Bakshi raised public awareness as the author of provocative films which concern motives of dangerous city streets and imply themes about urban culture. He gained such a reputation thanks to the films like Fritz the Cat, Heavy Traffic and Coonskin.
Quite early, Bakshi entered the general awareness as the maker of provocative films dealing with the theme of dangerous city streets and other supremely urban topics. He earned this reputation through his films Fritz the Cat, Heavy Traffic, Coonskin and Hey Good Lookin´. The film Wizard´s was his first step in the field of the fantasy genre, later followed by the less successful persifl age of Barbar Conan's Fire and Ice. He wanted to express his opinion concerning the threat of the misuse of technology and, at the same time, create a warning memento of the Jewish holocaust, which he wanted to comment upon, not only because of his Jewish background.
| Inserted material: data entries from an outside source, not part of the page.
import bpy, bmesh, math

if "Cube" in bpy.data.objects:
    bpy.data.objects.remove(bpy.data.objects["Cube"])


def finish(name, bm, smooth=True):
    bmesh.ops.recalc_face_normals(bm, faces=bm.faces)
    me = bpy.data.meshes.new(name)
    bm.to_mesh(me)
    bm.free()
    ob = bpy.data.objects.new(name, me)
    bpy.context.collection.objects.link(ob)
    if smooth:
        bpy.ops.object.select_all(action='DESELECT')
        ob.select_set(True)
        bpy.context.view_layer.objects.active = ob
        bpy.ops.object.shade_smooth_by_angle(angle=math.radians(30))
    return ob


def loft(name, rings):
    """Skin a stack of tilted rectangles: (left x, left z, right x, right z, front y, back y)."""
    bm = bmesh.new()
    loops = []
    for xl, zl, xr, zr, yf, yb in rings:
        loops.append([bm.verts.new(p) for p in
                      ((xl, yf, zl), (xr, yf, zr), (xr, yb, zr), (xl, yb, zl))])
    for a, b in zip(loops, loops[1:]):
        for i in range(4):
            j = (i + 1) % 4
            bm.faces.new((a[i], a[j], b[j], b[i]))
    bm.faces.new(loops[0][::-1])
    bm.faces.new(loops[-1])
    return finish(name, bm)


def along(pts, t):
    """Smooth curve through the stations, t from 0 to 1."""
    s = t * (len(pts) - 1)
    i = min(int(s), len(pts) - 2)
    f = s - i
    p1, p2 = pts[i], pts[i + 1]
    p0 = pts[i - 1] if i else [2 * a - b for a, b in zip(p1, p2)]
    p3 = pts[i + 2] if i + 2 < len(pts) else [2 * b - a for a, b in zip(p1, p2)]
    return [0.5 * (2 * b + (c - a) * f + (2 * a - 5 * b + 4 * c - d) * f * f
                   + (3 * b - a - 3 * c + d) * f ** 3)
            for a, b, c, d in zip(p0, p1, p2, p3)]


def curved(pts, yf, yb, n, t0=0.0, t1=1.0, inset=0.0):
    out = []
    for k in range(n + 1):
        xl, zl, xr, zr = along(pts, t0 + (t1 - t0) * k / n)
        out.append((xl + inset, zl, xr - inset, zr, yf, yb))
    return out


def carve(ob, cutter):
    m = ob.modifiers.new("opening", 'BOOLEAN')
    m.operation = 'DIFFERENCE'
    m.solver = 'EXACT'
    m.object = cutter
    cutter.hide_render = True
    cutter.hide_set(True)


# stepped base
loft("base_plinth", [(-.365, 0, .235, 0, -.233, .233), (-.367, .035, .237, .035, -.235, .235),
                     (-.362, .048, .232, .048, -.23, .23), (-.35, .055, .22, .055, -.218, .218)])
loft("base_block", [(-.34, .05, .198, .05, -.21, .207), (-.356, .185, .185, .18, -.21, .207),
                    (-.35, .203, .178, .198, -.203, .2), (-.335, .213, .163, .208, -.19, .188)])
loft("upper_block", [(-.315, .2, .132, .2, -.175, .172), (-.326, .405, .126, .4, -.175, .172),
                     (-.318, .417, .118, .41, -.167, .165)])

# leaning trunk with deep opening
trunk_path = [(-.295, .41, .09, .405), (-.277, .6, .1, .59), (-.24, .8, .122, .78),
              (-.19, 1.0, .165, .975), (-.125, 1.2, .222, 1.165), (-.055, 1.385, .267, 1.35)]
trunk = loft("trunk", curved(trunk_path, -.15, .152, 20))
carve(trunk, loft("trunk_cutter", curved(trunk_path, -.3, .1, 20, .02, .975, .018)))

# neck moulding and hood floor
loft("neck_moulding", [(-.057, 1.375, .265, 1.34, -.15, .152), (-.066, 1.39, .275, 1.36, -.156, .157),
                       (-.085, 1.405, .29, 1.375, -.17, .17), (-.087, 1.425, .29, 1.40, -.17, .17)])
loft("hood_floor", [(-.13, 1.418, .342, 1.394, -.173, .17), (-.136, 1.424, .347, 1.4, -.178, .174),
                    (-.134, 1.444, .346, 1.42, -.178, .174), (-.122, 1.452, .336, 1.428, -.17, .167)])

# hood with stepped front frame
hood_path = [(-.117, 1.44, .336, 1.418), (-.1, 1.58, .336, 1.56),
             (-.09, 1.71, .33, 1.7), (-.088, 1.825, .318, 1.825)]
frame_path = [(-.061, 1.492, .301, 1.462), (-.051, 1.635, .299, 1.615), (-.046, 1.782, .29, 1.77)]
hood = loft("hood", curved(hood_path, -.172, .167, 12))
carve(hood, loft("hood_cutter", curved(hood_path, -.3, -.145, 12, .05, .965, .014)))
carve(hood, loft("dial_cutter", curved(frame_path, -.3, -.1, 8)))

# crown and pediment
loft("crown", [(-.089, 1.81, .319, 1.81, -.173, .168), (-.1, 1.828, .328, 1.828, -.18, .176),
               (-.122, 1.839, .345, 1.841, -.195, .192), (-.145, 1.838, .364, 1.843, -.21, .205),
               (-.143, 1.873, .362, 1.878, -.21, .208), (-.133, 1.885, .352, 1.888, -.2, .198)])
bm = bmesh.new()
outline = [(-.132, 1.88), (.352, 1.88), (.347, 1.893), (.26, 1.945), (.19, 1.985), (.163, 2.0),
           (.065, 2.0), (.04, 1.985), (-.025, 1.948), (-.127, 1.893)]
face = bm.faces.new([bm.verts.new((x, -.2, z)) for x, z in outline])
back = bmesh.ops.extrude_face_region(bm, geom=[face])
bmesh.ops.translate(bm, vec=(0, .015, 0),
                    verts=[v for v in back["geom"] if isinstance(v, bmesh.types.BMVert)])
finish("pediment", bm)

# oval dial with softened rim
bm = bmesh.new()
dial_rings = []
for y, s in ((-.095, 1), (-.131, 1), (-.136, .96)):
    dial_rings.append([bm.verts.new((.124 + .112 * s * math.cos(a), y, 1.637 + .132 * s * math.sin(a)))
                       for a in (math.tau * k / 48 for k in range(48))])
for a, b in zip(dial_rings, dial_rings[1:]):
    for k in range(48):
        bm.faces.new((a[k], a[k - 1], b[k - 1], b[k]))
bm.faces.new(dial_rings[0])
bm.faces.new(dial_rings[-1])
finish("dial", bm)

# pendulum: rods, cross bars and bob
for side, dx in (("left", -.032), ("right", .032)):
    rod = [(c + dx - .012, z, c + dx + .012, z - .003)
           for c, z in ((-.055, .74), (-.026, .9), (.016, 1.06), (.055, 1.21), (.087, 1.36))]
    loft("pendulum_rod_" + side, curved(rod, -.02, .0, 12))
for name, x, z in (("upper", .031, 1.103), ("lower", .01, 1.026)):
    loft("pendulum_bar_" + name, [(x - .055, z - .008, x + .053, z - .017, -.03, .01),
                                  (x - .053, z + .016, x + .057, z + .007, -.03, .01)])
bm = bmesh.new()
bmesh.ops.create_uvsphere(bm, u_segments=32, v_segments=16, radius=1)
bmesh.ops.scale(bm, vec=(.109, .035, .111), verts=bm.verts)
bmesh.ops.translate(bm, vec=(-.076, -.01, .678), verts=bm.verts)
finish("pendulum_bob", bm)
The film was based on a traditional fairy-tale archetype, confrontation between a good and an evil wizard. The film was split into the development of the plot in full animation on one hand, and explanatory, commented passages with a voice-over frame and limited animation on the other. The narrative was set in the far future when nobody lives on an Earth badly damaged by nuclear war.
Instead, there are fairies, elves and dwarves on the good side, and mutants on the evil side, in combat for the future picture of the world. Whereas the good wizard, Avatar, uses magic in a playful, good-hearted way, his insidious brother Blackwolf misuses technology, constructing it according to the discoveries of the distant past, i.e. the present of Bakshi's origination of the film. However, the director does not brand technology as necessarily evil; he emphasizes the fact that evil only arises from the potential intentions and aims it serves. This message is also supported in the way Bakshi conceived the ending of the film, where the story takes a surprising twist and introduces the figure of a converted robot who does not want to live in war any more. For that matter, the greatest weapon of Blackwolf is represented by unearthed film reels showing Hitler's speeches from World War II. Due to these, the dark magician realizes that propaganda and artful manipulation are most powerful weapons. The use of real period footag of Hitler's demagogical cursing imparts the film with a disconcerting authenticity.
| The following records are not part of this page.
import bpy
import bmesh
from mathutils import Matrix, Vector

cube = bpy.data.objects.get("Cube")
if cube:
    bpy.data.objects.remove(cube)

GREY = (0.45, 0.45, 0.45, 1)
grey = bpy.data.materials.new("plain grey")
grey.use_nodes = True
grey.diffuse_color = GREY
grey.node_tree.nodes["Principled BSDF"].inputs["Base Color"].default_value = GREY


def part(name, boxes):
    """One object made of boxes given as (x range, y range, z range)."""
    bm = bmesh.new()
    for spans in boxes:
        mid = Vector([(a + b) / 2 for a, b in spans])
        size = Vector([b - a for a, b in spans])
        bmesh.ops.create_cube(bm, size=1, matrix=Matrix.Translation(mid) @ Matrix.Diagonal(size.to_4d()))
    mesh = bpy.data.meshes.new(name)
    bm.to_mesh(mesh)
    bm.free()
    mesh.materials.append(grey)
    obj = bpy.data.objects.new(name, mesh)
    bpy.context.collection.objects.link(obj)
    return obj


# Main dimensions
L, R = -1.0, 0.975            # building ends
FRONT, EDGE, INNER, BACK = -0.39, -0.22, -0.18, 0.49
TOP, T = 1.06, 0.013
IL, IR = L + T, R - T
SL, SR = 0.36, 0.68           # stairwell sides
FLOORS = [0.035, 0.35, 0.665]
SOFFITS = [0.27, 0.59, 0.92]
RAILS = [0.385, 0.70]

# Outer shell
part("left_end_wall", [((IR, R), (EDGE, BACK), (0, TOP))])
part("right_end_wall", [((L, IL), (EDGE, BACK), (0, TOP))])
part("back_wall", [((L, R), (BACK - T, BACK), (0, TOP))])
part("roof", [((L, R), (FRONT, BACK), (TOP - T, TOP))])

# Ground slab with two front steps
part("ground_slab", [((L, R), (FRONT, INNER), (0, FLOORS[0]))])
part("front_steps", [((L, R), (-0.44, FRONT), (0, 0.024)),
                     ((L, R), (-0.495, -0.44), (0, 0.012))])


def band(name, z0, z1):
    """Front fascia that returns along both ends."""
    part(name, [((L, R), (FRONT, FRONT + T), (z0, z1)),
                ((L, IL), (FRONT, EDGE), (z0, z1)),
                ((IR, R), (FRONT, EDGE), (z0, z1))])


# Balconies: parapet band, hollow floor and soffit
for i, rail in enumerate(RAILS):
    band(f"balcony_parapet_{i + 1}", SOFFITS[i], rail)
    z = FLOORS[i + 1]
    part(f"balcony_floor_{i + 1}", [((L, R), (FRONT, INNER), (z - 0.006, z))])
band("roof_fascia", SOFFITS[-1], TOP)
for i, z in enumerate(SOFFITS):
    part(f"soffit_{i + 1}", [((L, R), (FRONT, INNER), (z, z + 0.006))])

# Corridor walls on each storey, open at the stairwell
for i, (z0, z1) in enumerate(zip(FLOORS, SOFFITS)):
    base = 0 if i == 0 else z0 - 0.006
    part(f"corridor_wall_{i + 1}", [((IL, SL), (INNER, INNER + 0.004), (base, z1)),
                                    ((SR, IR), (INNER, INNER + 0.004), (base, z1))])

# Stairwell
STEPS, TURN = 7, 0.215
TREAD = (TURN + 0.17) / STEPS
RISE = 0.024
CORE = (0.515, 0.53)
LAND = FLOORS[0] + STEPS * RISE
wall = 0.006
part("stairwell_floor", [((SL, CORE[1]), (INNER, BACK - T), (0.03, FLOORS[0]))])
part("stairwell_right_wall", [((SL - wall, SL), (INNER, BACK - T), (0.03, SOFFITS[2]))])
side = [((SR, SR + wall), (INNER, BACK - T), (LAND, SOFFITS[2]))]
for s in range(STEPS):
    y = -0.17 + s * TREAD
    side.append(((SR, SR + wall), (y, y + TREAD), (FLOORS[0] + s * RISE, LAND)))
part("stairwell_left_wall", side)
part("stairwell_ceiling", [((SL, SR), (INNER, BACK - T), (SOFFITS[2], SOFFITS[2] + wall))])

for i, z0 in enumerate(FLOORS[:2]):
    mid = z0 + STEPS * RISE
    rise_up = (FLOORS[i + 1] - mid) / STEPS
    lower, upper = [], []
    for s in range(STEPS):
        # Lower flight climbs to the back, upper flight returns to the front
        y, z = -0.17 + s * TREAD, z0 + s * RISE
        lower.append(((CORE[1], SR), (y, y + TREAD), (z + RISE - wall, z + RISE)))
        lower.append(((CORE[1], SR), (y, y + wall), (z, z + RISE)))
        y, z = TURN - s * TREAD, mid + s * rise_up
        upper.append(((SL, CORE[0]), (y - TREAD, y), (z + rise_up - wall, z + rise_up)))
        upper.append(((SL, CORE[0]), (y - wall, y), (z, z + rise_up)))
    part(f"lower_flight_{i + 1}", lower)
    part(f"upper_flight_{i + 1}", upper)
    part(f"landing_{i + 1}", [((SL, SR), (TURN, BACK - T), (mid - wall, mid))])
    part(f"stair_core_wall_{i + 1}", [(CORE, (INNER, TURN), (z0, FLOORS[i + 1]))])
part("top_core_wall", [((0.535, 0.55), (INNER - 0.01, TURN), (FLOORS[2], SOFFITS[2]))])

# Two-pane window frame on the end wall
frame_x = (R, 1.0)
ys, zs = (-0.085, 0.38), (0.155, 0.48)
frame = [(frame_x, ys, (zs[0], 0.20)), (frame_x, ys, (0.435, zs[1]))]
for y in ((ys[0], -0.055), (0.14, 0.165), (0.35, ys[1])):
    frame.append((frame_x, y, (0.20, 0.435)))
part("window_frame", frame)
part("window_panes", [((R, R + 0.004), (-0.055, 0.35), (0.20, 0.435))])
Despite the film's heavy and traumatizing theme, Bakshi could not help but lard it with ironic, light-footed, funny subversions and allusions. For instance, during a conversation between two characters, Avatar struggles with a liberated lizard in the background. The most legendary joke, however, is of one mutant lamenting the apparent death of another, after which he accidentally shoots his fellow mutant himself. The scene is accompanied by his screaming "They killed Fritz", an ironic grin of Bakshi towards Robert Crum, the author of an independent comic who in his work lets Fritz die so that he never becomes part of the mainstream.